Introductory Seminars for First-Year Students

The Ethical Gangster: How to be Moral, How to be Good—Mafia Style

ENGLISH 67N

Is there a difference between being moral and being good? Does it matter? Does knowing the difference matter at all to how a person should conduct him or herself in close relationships, in social groups, in professional life, in politics? The answer to all these questions is a resounding yes. This class will explore human moral psychology:  the intuitions we have about right and wrong, fair and unfair, harm, justice, loyalty, authority, sanctity, freedom and oppression. We will then relate these intuitions to systematic ethical theories of right and wrong.  We will do so by immersing ourselves in a somewhat surprising source—the greatest hits of Mafia movies from Little Caesar to The Sopranos. We will also consider recent findings in experimental moral psychology.

Meet the Instructor(s)

Blakey Vermeule

Blakey Vermeule is a professor of English and earned her B.A. from Yale and Ph.D. from UC Berkeley.
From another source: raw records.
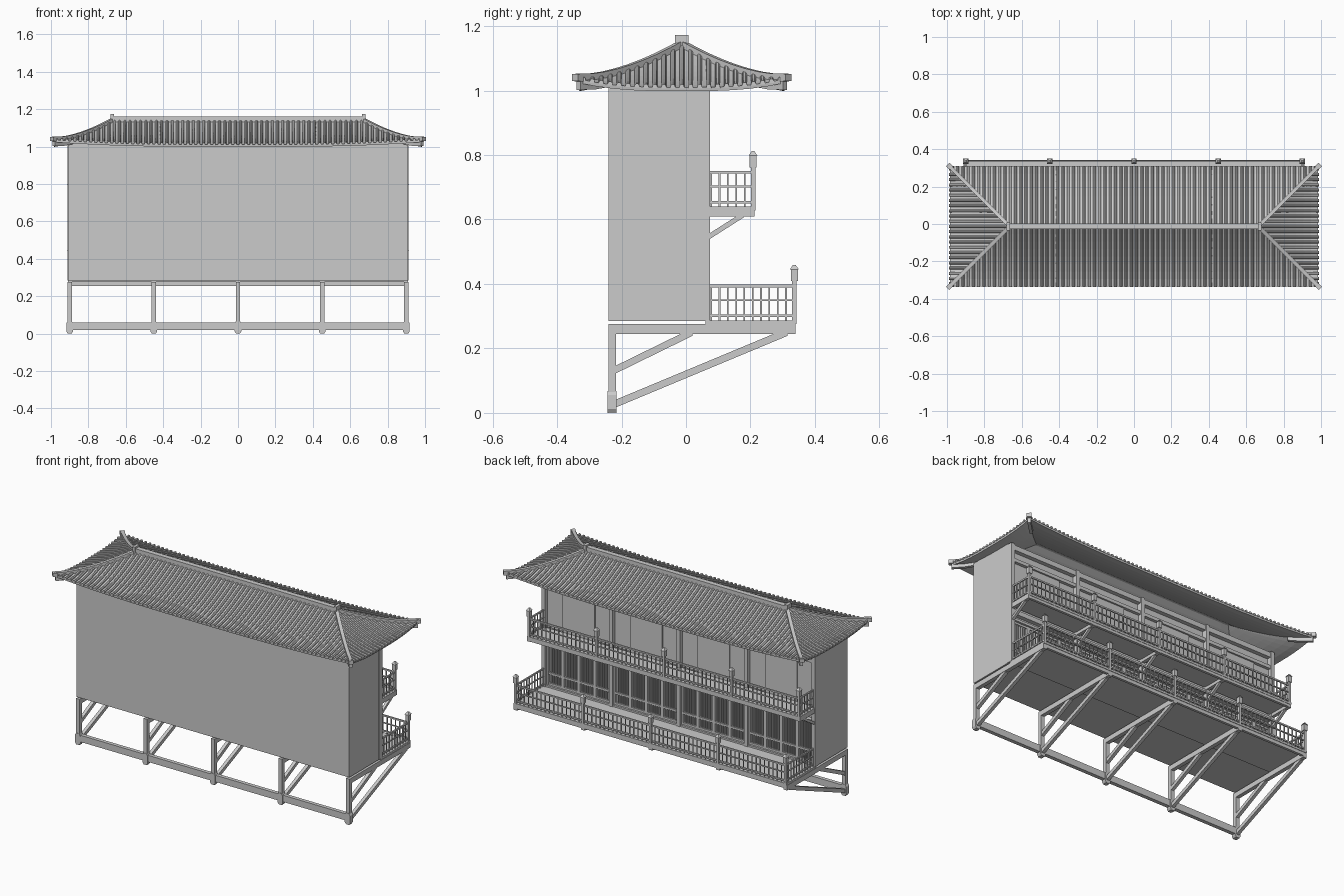
import bpy, bmesh
from mathutils import Vector

if "Cube" in bpy.data.objects:
    bpy.data.objects.remove(bpy.data.objects["Cube"])

COLS = [-0.9, -0.45, 0.0, 0.45, 0.9]
YC, HX, RUN = -0.013, 0.665, 0.32      # roof centre, half ridge, slope run


def finish(name, bm):
    bmesh.ops.recalc_face_normals(bm, faces=bm.faces)
    me = bpy.data.meshes.new(name)
    bm.to_mesh(me)
    bm.free()
    ob = bpy.data.objects.new(name, me)
    bpy.context.collection.objects.link(ob)
    return ob


def box(bm, x0, x1, y0, y1, z0, z1, taper=1.0):
    cx, cy = (x0 + x1) / 2, (y0 + y1) / 2
    v = []
    for z, k in ((z0, 1.0), (z1, taper)):
        for x, y in ((x0, y0), (x1, y0), (x1, y1), (x0, y1)):
            v.append(bm.verts.new((cx + (x - cx) * k, cy + (y - cy) * k, z)))
    for f in ((3, 2, 1, 0), (4, 5, 6, 7), (0, 1, 5, 4), (1, 2, 6, 5), (2, 3, 7, 6), (3, 0, 4, 7)):
        bm.faces.new([v[i] for i in f])


def sweep(bm, pts, side, section):
    """Carry a closed (side, up) section along a path."""
    side = Vector(side).normalized()
    rings = [[bm.verts.new(Vector(p) + side * a + Vector((0, 0, b))) for a, b in section] for p in pts]
    n = len(section)
    for r, s in zip(rings, rings[1:]):
        for i in range(n):
            bm.faces.new((r[i], r[(i + 1) % n], s[(i + 1) % n], s[i]))
    bm.faces.new(rings[0])
    bm.faces.new(rings[-1][::-1])


def rect(w, z0, z1):
    return [(-w / 2, z0), (w / 2, z0), (w / 2, z1), (-w / 2, z1)]


# main building block
bm = bmesh.new()
box(bm, -0.91, 0.91, -0.24, 0.045, 0.285, 1.02)
finish("house_walls", bm)

# back facade: columns and horizontal beams
bm = bmesh.new()
for x in COLS:
    box(bm, x - 0.012, x + 0.012, 0.04, 0.075, 0.285, 1.01)
for z0, z1 in ((0.975, 1.005), (0.905, 0.925), (0.585, 0.612), (0.545, 0.56), (0.285, 0.297)):
    box(bm, -0.9, 0.9, 0.04, 0.07, z0, z1)
finish("back_frame", bm)

# back facade: slatted doors below, plain sliding panels above
doors, panels = bmesh.new(), bmesh.new()
for x in COLS[:-1]:
    w = 0.426 / 4
    for k in range(4):
        a = x + 0.012 + k * w
        box(doors, a, a + 0.01, 0.04, 0.06, 0.297, 0.545)
        box(doors, a + w - 0.01, a + w, 0.04, 0.06, 0.297, 0.545)
        for z in (0.297, 0.36, 0.533):
            box(doors, a, a + w, 0.04, 0.058, z, z + 0.012)
        for i in range(1, 6):
            c = a + 0.01 + (w - 0.02) * i / 6
            box(doors, c - 0.003, c + 0.003, 0.04, 0.055, 0.3, 0.54)
        d = 0.052 if k in (0, 3) else 0.06
        box(panels, a, a + w, 0.04, d, 0.64, 0.905)
finish("lower_doors", doors)
finish("upper_panels", panels)

# stilts, feet, sill and joists
bm = bmesh.new()
for x in COLS:
    box(bm, x - 0.012, x + 0.012, -0.24, -0.217, 0, 0.275)
    box(bm, x - 0.012, x + 0.012, -0.24, 0.34, 0.245, 0.275)
    sweep(bm, [(x, -0.243, 0), (x, -0.215, 0)], (1, 0, 0),
          [(-0.01, 0), (0.01, 0), (0.018, 0.012), (0.018, 0.055), (0.01, 0.068),
           (-0.01, 0.068), (-0.018, 0.055), (-0.018, 0.012)])
    for z, y1 in ((0.13, 0.02), (0.025, 0.315)):
        sweep(bm, [(x, -0.225, z), (x, y1, 0.25)], (1, 0, 0), rect(0.02, -0.011, 0.013))
box(bm, -0.9, 0.9, -0.24, -0.217, 0.02, 0.06)
box(bm, -0.91, 0.91, 0.325, 0.34, 0.255, 0.277)
finish("stilt_frame", bm)


def balcony(name, y1, floor):
    """Railing with posts, caps, three rails and balusters around three sides."""
    bm = bmesh.new()
    yr, h = y1 - 0.007, 0.11
    for x in COLS:
        box(bm, x - 0.007, x + 0.007, yr - 0.007, yr + 0.007, floor, floor + 0.125)
        box(bm, x - 0.011, x + 0.011, yr - 0.011, yr + 0.011, floor + 0.122, floor + 0.158)
        box(bm, x - 0.014, x + 0.014, yr - 0.014, yr + 0.014, floor + 0.158, floor + 0.172, 0.3)
    for dz, t in ((0.01, 0.008), (0.06, 0.005), (h - 0.008, 0.009)):
        z0, z1 = floor + dz, floor + dz + t
        box(bm, -0.9, 0.9, yr - 0.004, yr + 0.004, z0, z1)
        for x in (-0.9, 0.9):
            box(bm, x - 0.004, x + 0.004, 0.07, yr, z0, z1)
    for x in COLS[:-1]:
        for i in range(1, 16):
            c = x + 0.45 * i / 16
            box(bm, c - 0.0025, c + 0.0025, yr - 0.0025, yr + 0.0025, floor, floor + h - 0.004)
    n = round((yr - 0.075) / 0.026)
    for x in (-0.9, 0.9):
        for i in range(n):
            c = 0.078 + (yr - 0.078) * i / n
            box(bm, x - 0.0025, x + 0.0025, c - 0.0025, c + 0.0025, floor, floor + h - 0.004)
    finish(name + "_railing", bm)
    bm = bmesh.new()
    box(bm, -0.91, 0.91, 0.06, y1, floor - 0.012, floor)
    finish(name + "_deck", bm)


balcony("lower_balcony", 0.343, 0.287)
balcony("upper_balcony", 0.215, 0.64)

# upper balcony joists and braces
bm = bmesh.new()
for x in COLS:
    box(bm, x - 0.01, x + 0.01, 0.07, 0.213, 0.61, 0.63)
    sweep(bm, [(x, 0.07, 0.545), (x, 0.18, 0.615)], (1, 0, 0), rect(0.016, -0.008, 0.01))
box(bm, -0.91, 0.91, 0.198, 0.213, 0.612, 0.63)
finish("upper_balcony_supports", bm)


# roof: concave hipped surface with lifted corners
def roof_z(u, t):
    return 1.14 - 0.13 * (1 - max(0, 1 - t) ** 1.4) + 0.026 * t * t * abs(u) ** 3


def on_long(x, t, s):
    return (x, YC + s * RUN * t, roof_z(min(1, abs(x) / (HX + RUN * t)), t))


def on_short(y, t, s):
    u = min(1, abs(y) / (RUN * t)) if t > 0 else 0
    return (s * (HX + RUN * t), YC + y, roof_z(u, t))


bm = bmesh.new()
NT = 8
for s in (-1, 1):
    for fn, half, nu in ((on_long, lambda t: HX + RUN * t, 24), (on_short, lambda t: RUN * t, 12)):
        grid = [[bm.verts.new(fn(half(j / NT) * (2 * i / nu - 1), j / NT, s)) for i in range(nu + 1)]
                for j in range(NT + 1)]
        for j in range(NT):
            for i in range(nu):
                bm.faces.new((grid[j][i], grid[j][i + 1], grid[j + 1][i + 1], grid[j + 1][i]))
bmesh.ops.remove_doubles(bm, verts=bm.verts, dist=1e-5)
bmesh.ops.recalc_face_normals(bm, faces=bm.faces)
bm.normal_update()
if sum(f.normal.z for f in bm.faces) < 0:
    bmesh.ops.reverse_faces(bm, faces=bm.faces)
me = bpy.data.meshes.new("roof_shell")
bm.to_mesh(me)
bm.free()
shell = bpy.data.objects.new("roof_shell", me)
bpy.context.collection.objects.link(shell)
mod = shell.modifiers.new("thickness", 'SOLIDIFY')
mod.thickness, mod.offset = 0.012, -1

# rounded tile rolls running down each slope
bm = bmesh.new()
ROLL = [(-0.008, -0.003), (0.008, -0.003), (0.007, 0.005), (0.003, 0.009), (-0.003, 0.009), (-0.007, 0.005)]
for s in (-1, 1):
    for fn, n, half, start, side in (
            (on_long, 70, HX + RUN, lambda c: max(0, (abs(c) - HX) / RUN), (1, 0, 0)),
            (on_short, 23, RUN, lambda c: abs(c) / RUN, (0, 1, 0))):
        for i in range(n):
            c = half * ((2 * i + 1) / n - 1)
            t0 = max(start(c), 0.01)
            steps = max(2, round(8 * (1 - t0)))
            sweep(bm, [fn(c, t0 + (1.01 - t0) * k / steps, s) for k in range(steps + 1)], side, ROLL)
finish("roof_tiles", bm)

# hip ridges with end blocks, and corner beams below them
hips, beams = bmesh.new(), bmesh.new()
for sx in (-1, 1):
    for sy in (-1, 1):
        def hip(t):
            return (sx * (HX + RUN * t), YC + sy * RUN * t, roof_z(1, t))
        side = (-sy, sx, 0)
        sweep(hips, [hip(1.01 * k / 8) for k in range(9)], side, rect(0.02, -0.005, 0.016))
        sweep(hips, [hip(0.98), hip(1.035)], side, rect(0.026, -0.008, 0.014))
        sweep(beams, [hip(0.7), hip(0.85), hip(1.0)], side, rect(0.018, -0.034, -0.008))
finish("hip_ridges", hips)
finish("corner_beams", beams)

# main ridge with raised end caps
bm = bmesh.new()
box(bm, -HX, HX, YC - 0.015, YC + 0.015, 1.125, 1.162)
for s in (-1, 1):
    box(bm, s * 0.672 - 0.009, s * 0.672 + 0.009, YC - 0.021, YC + 0.021, 1.13, 1.173)
finish("main_ridge", bm)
Her research interests include cognitive and evolutionary approaches to art, philosophy, and literature; British literature from 1660-1820; post-Colonial fiction, satire, and the history of the novel. She is the author of The Party of Humanity: Writing Moral Psychology in Eighteenth-Century Britain (2000) and Why Do We Care About Literary Characters? (2009). She is currently working on a book about what mind science has discovered about the unconscious.